Problem to solve: Take the data below and filter it for lines containing the word "with"; show each line found.

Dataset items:
┄┄┄┄┄┄┄┄┄┄

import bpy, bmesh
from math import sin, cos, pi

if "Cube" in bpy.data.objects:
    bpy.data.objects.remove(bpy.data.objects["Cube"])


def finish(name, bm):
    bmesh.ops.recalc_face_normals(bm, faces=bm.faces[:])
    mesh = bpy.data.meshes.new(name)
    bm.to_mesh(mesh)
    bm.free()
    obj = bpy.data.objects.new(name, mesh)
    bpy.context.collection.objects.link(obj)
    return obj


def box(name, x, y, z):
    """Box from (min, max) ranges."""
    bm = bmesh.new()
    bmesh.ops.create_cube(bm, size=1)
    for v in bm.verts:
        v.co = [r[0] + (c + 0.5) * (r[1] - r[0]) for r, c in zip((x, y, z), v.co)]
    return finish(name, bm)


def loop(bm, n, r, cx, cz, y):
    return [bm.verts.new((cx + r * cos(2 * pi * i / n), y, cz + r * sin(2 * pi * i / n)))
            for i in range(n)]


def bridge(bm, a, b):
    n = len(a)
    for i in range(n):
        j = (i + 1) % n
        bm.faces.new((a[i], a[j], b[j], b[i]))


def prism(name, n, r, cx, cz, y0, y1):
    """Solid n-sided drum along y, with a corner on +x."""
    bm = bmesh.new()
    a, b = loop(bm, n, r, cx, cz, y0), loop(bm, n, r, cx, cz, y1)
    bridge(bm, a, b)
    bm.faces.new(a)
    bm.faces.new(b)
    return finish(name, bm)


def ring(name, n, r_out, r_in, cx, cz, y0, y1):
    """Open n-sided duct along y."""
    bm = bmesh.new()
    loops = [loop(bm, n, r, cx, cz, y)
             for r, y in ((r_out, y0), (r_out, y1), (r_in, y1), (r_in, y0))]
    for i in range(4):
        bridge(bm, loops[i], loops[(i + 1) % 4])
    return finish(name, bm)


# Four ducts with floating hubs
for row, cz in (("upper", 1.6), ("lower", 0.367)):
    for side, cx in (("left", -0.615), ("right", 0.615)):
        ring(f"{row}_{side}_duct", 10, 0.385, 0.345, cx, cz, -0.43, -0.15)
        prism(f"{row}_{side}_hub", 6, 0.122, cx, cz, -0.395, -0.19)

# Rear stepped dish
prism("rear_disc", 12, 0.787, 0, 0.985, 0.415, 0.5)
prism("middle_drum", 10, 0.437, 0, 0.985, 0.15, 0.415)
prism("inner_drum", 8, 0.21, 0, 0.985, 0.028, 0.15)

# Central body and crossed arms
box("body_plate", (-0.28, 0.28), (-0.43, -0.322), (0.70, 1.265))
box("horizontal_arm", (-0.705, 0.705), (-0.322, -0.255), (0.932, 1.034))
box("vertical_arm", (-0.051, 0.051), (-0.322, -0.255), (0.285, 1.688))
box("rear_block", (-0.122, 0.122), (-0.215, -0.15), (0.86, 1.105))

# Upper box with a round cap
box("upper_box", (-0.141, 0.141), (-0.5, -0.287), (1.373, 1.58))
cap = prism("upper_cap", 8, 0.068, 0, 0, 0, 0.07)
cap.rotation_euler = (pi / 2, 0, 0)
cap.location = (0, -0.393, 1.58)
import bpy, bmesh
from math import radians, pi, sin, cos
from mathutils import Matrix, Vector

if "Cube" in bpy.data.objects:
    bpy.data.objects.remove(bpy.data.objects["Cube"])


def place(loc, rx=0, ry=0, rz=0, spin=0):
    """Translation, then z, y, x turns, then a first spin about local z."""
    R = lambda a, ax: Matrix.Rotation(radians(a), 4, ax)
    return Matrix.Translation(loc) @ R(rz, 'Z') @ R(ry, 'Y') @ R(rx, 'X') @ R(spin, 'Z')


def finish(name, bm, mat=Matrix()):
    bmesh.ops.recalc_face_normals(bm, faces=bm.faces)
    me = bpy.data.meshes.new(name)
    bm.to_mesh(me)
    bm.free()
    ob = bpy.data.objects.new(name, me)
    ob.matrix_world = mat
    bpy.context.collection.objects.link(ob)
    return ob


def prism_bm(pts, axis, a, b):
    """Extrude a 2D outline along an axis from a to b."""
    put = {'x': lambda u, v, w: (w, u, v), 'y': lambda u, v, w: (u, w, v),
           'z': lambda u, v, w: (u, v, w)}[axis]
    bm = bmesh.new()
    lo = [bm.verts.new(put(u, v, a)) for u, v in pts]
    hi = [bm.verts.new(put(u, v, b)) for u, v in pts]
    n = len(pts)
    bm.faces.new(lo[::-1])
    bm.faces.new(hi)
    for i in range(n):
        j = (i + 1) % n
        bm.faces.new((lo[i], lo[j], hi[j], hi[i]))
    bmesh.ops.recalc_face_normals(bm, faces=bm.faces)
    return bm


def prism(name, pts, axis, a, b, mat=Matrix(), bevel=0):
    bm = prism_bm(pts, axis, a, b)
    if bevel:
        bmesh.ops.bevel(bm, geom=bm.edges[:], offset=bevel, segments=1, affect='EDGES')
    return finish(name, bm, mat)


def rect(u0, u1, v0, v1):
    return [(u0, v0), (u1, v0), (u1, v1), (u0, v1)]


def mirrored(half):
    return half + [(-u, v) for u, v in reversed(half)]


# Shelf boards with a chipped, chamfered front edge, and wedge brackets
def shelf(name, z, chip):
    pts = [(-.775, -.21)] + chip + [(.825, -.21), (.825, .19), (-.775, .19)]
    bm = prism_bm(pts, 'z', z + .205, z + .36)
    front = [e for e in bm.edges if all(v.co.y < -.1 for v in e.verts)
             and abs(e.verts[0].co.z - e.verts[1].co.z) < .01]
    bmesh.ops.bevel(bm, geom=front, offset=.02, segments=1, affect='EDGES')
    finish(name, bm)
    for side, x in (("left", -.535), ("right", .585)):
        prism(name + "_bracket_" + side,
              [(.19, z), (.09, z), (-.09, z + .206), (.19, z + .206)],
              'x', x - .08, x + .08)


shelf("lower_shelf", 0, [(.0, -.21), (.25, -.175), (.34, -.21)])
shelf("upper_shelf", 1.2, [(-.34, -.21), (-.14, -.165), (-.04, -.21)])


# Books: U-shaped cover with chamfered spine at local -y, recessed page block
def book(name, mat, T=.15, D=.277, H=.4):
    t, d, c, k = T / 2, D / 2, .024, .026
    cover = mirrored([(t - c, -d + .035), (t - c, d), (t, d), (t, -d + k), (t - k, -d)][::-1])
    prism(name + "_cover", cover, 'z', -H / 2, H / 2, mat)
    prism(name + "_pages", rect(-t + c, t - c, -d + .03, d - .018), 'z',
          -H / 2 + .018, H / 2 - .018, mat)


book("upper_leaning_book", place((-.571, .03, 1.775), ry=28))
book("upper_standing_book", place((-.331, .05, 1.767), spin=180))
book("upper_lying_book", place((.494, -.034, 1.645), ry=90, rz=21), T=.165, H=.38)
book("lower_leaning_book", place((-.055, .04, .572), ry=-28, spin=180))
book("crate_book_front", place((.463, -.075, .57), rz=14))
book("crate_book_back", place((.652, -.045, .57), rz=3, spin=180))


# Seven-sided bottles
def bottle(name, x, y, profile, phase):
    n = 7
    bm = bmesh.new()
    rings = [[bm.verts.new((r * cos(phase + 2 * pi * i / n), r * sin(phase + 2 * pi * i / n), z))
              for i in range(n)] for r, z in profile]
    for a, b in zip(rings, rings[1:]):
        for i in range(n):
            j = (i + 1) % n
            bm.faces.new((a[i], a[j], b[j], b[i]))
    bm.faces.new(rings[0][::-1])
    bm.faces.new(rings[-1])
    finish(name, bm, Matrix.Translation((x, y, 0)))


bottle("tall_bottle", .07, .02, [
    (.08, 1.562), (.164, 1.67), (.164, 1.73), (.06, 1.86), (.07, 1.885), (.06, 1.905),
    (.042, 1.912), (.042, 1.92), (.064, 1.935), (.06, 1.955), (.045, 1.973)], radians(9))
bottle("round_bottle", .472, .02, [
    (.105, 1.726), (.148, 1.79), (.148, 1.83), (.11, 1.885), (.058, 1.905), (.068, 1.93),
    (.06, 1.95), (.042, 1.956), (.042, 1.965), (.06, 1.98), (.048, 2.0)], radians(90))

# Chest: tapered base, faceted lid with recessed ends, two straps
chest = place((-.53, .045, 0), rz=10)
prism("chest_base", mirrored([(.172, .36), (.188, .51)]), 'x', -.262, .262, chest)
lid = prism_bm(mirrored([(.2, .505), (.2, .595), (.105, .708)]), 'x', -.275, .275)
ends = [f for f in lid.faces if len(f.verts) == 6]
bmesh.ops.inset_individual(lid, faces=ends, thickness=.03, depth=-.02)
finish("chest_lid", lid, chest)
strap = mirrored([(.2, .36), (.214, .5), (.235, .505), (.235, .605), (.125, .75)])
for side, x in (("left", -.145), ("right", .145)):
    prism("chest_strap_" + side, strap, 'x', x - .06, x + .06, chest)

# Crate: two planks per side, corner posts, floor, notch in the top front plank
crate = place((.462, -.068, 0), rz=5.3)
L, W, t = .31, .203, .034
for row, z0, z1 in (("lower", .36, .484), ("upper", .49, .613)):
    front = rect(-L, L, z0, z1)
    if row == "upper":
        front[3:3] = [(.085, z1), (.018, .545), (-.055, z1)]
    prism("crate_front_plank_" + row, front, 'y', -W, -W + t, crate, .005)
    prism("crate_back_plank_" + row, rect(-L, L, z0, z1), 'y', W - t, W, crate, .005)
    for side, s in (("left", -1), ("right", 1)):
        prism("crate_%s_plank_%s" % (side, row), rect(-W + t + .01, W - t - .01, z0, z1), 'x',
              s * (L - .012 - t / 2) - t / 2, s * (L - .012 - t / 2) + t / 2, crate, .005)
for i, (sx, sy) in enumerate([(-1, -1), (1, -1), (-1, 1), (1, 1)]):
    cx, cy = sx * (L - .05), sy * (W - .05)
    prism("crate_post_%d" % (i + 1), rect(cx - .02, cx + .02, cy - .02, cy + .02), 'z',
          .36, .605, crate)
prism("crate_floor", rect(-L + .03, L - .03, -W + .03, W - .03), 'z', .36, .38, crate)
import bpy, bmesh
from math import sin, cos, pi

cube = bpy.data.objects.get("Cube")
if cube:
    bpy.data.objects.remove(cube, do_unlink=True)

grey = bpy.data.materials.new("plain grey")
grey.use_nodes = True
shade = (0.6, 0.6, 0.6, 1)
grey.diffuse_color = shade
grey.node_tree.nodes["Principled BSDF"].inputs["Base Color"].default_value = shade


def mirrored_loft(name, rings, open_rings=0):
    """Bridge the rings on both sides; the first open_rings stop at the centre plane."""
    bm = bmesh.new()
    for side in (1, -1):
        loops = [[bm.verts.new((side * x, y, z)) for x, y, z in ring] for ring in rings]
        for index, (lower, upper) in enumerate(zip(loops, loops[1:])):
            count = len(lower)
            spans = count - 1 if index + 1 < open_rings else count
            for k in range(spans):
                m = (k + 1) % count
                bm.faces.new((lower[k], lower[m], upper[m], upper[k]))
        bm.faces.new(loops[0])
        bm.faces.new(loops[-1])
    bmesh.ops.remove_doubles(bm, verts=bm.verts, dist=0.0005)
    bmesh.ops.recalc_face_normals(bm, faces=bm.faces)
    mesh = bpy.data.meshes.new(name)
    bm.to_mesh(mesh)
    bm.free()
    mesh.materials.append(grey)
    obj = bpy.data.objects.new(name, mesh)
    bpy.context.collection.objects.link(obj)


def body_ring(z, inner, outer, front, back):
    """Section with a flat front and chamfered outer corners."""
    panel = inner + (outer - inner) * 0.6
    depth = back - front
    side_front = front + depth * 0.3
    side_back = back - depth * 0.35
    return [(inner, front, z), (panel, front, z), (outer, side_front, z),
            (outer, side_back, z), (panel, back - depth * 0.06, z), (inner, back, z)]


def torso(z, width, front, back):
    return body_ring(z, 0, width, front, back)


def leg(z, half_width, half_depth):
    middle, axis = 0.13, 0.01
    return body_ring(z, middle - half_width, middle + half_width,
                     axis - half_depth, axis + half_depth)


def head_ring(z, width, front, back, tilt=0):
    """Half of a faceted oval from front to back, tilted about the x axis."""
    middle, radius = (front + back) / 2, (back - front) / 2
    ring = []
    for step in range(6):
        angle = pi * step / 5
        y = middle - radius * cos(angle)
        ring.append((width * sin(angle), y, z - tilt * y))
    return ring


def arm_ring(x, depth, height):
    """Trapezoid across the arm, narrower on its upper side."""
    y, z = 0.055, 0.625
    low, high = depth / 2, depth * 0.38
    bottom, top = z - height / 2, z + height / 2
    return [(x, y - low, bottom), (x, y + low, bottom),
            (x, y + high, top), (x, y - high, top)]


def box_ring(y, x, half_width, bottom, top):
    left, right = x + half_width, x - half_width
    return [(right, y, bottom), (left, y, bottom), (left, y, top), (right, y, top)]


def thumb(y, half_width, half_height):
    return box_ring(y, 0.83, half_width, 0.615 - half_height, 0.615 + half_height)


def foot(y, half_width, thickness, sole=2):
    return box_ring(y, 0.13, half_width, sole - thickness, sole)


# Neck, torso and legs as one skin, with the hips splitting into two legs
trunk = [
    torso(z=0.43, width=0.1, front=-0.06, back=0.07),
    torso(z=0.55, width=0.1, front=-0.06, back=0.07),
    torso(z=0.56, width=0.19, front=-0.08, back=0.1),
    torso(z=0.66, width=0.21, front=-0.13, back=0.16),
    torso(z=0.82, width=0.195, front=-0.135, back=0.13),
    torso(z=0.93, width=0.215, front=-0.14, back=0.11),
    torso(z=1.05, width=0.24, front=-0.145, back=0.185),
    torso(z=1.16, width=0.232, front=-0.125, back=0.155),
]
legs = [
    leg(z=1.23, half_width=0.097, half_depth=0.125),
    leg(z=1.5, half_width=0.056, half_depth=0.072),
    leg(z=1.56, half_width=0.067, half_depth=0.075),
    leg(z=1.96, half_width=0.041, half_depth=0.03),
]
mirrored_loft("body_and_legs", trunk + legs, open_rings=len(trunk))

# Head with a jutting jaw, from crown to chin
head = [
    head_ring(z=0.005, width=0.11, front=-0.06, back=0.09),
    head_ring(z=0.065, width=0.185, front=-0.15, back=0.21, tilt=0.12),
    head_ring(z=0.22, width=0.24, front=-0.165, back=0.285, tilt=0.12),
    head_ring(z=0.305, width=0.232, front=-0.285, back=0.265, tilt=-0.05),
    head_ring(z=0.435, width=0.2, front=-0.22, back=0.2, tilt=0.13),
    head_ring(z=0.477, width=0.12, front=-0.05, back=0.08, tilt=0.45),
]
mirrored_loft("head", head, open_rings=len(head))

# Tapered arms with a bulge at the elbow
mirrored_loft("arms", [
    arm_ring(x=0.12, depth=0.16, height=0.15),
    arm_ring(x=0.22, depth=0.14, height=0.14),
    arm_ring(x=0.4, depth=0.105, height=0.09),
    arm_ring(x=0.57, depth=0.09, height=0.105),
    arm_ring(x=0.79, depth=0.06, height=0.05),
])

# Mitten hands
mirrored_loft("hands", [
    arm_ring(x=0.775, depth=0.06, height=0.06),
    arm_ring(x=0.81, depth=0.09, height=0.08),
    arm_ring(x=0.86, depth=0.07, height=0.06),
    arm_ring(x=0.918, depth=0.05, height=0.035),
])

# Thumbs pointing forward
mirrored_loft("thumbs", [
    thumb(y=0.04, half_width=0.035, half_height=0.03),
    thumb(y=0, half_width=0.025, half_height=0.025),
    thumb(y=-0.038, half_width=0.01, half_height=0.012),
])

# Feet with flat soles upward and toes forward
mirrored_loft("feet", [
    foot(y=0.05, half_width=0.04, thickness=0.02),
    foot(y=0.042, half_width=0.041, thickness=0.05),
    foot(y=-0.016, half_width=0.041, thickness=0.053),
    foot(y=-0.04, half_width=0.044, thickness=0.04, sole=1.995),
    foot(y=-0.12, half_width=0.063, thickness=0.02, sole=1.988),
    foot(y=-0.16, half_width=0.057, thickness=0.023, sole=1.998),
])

┄┄┄┄┄┄┄┄┄┄

Response to the task:
    """Solid n-sided drum along y, with a corner on +x."""
# Four ducts with floating hubs
# Upper box with a round cap
# Shelf boards with a chipped, chamfered front edge, and wedge brackets
# Books: U-shaped cover with chamfered spine at local -y, recessed page block
# Chest: tapered base, faceted lid with recessed ends, two straps
    """Section with a flat front and chamfered outer corners."""
# Neck, torso and legs as one skin, with the hips splitting into two legs
# Head with a jutting jaw, from crown to chin
# Tapered arms with a bulge at the elbow
# Feet with flat soles upward and toes forward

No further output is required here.